The latest episode of Live For Live Music Presents: Inside Out with Turner and Seth should appeal to a wide variety of cerebral music fans. In this week’s episode hosts Rob Turner and Seth Weiner conduct interviews with members of Moon Taxi as well as Lotus drummer Mike Greenfield. In addition to all that, the new episode features conversations with the one and only Col. Bruce Hampton, who will celebrate his 70th birthday with Hampton 70–his star-studded Atlanta blowout on May 1st–and Matt Wilson, the man with the plan who put together the sold-out event.

You can listen to the new episode of Live For Live Music Presents: Inside Out with Turner and Seth below:

The show begins with Wilson, who explains how a conversation with Duane Trucks at last year’s Candler Park Festival in Atlanta turned out to be the genesis of this historic Fox Theater event. Wilson also announces the exciting addition of Hampton’s Aquarium Rescue Unit bandmate Jeff “Apt. Q258” Sipe to the Hampton 70 lineup, which includes members of the Rolling Stones, Widespread Panic, Phish and the Allman Brothers Band, as well as musicians accomplished in their fields outside of music, like A-list actor/director Billy Bob Thornton and future Hall of Fame pitcher/Major League Deadhead Jake Peavy.

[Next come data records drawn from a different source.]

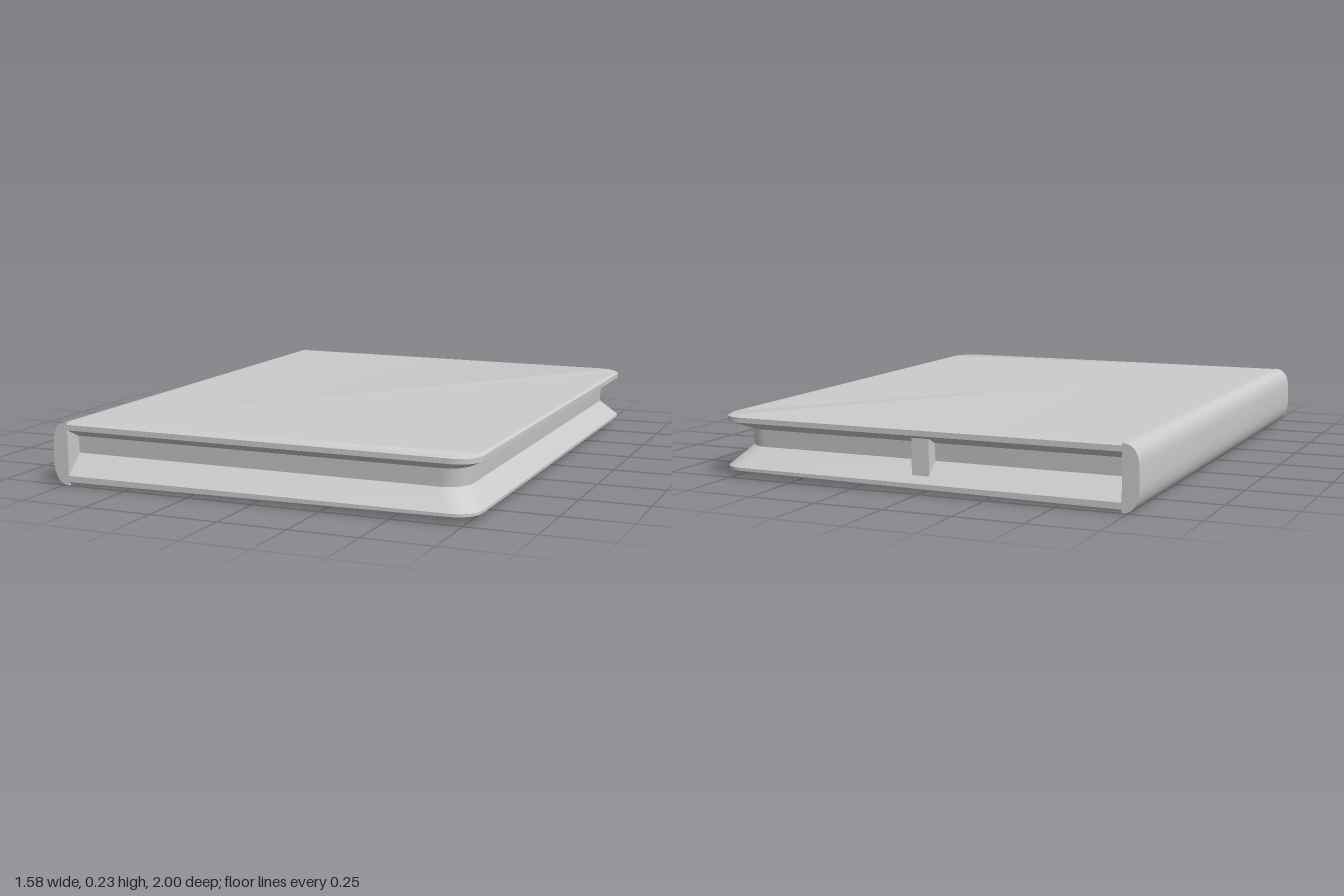
import * as THREE from 'three';
import { toCreasedNormals } from 'three/addons/utils/BufferGeometryUtils.js';

const SPINE_X = -0.73, EDGE_X = 0.79, HALF_Z = 1;

// plan outline, rounded on the two corners away from the spine
function outline(inset) {
  const x1 = EDGE_X - inset * 0.8, z1 = HALF_Z - inset, r = 0.085, steps = 6;
  const pts = [[SPINE_X, z1]];
  for (let i = 0; i <= steps; i++) {
    const a = (i / steps) * Math.PI / 2;
    pts.push([x1 - r + r * Math.sin(a), z1 - r + r * Math.cos(a)]);
  }
  return pts.concat(pts.slice().reverse().map(([x, z]) => [x, -z]));
}

// stack of outlines: [inset, height at spine, height at fore edge]
function loft(rings, capBottom, capTop) {
  const loops = rings.map(([inset, y0, y1]) => outline(inset).map(([x, z]) =>
    [x, THREE.MathUtils.mapLinear(x, SPINE_X, EDGE_X, y0, y1), z]));
  const n = loops[0].length, pos = [];
  const tri = (a, b, c) => pos.push(...a, ...b, ...c);
  for (let k = 0; k + 1 < loops.length; k++) {
    for (let i = 0; i < n; i++) {
      const j = (i + 1) % n, lo = loops[k], hi = loops[k + 1];
      tri(lo[i], lo[j], hi[j]);
      tri(lo[i], hi[j], hi[i]);
    }
  }
  const first = loops[0], last = loops[loops.length - 1];
  for (let i = 1; i + 1 < n; i++) {
    if (capBottom) tri(first[0], first[i + 1], first[i]);
    if (capTop) tri(last[0], last[i], last[i + 1]);
  }
  const geo = new THREE.BufferGeometry();
  geo.setAttribute('position', new THREE.Float32BufferAttribute(pos, 3));
  return toCreasedNormals(geo, 0.5);
}

export function createModel() {
  const book = new THREE.Group();
  book.name = 'book';
  const mat = new THREE.MeshStandardMaterial({ color: 0xcccccc, side: THREE.DoubleSide });
  const add = (name, geo) => {
    const mesh = new THREE.Mesh(geo, mat);
    mesh.name = name;
    book.add(mesh);
    return mesh;
  };

  // thin covers with softened rims
  add('bottomCover', loft([[0.012, 0.003, 0.022], [0, 0.012, 0.028], [0, 0.035, 0.038]], true, false));
  add('topCover', loft([[0, 0.2, 0.2], [0, 0.22, 0.218], [0.012, 0.228, 0.225]], false, true));

  // pages set back between the covers, flaring out to meet the rims
  add('pages', loft([[0, 0.035, 0.038], [0.075, 0.105, 0.105], [0.07, 0.168, 0.168], [0, 0.2, 0.2]], false, false));

  // rounded spine
  const s = new THREE.Shape();
  s.moveTo(SPINE_X, 0.228);
  s.bezierCurveTo(-0.765, 0.228, -0.785, 0.205, -0.788, 0.16);
  s.lineTo(-0.79, 0.085);
  s.bezierCurveTo(-0.788, 0.03, -0.765, 0.0, SPINE_X, 0.0);
  s.closePath();
  const spine = new THREE.ExtrudeGeometry(s, { depth: 2 * HALF_Z, bevelEnabled: false, curveSegments: 8 });
  spine.translate(0, 0, -HALF_Z);
  add('spine', toCreasedNormals(spine, 0.6));

  // short tab bridging the groove at the back edge
  add('tab', new THREE.BoxGeometry(0.065, 0.165, 0.05)).position.set(0, 0.1175, -0.95);

  return book;
}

Next, the Moon Taxi family graciously welcomes Seth and Rob onto their bus to explain how they got their shit together to self-release their debut CD while at Nashville’s Belmont University. “We recorded at a studio owned by some Belmont kids,” says front man Trevor Terndrup. “That’s why we got the ‘bro deal,’ goin’ in there. And we were all still in class.” The band talks extensively about songwriting, particularly on their song “Morocco,” and how their approach to writing songs as a band reflects the various styles of writers they have in their fold. They also discuss setlist strategies, “man-buns,” recording on vinyl, fan vocals, preparing for and performing full sets of Rage Against The Machine music, songwriting (particularly regarding “Morocco”) and having the opportunity to perform on the Late Show with David Letterman just weeks before Letterman retired. They also talk about how one of their original compositions led to them to sharing a stage with Derek Trucks at Bonnaroo, which in turn became one of the early highlights in the band’s career.

The Derek Trucks theme continues as Colonel Bruce joins the show and says of Trucks, “I’ve never heard anybody with more tone on any instrument including Pavarotti, Horowitz or Mstislav Rostropovich.” While Colonel admits that while he initially was not thrilled with having a large concert in his own honor, he is glad to have been talked into it. When asked if he feels he will be embarrassed all night at this event, he exuberantly responds, “I live in the theater of embarrassment.” How songs will be selected at this one-time event, who the musical directors will be, and how The Colonel plans on handling the fact that everyone will want to play with him, are all on the table during these two segments with The Colonel. He also takes us back to the days of the Fillmore East with stories involving Frank Zappa, Jimi Hendrix, and others.

In between segments with The Colonel, InsideOut WTNS shares a December interview with Mike Greenfield of Lotus, who walks listeners through the differences between gigging in the Dominican Republic and gigging in Japan, chats about Lotus’ new approach to marketing, and explains how their latest album (and first release to feature vocals), Eat The Light, represents a new chapter for the band. He also reflects on the unique experience of playing drums in Lotus: “Everyone (in Lotus) has a place…..and it comes together in this one sound. And you can’t do anything more. It’s cool.” Greenfield continues, “If they are paying attention to the guitar players, I feel like I’m doing my job. Because drums are a foundational instrument….especially in a band like this, it’s not my job to shine….if we’re doing one of the vocal songs, it’s my job to support the vocalist, if (guitarist, Mike) Rempel is soloing, it’s my job to make him sound better.” Greenfield also elaborates on playing with members of the Disco Biscuits in Electron, the trickiest things about joining an established band such as Lotus, and about how he found a way to be with his wife for their birth of their daughter while Lotus was out on tour.

Live For Live Music Presents: The Inside Out With Turner And Seth podcast is slowly but surely earning a reputation for delivering some of the most unique and in-depth music interviews in cyber-land. The program serves up behind-the-scenes “industry” perspectives with journalistic points of view and fan input to thoroughly tackle the vast world of organic music–with some laughs mixed in for good measure.

**For more Inside Out With Turner And Seth episodes, head to their SoundCloud or their page on iTunes. You can also email the Podcast here, and submit feedback which may be incorporated into future episodes!**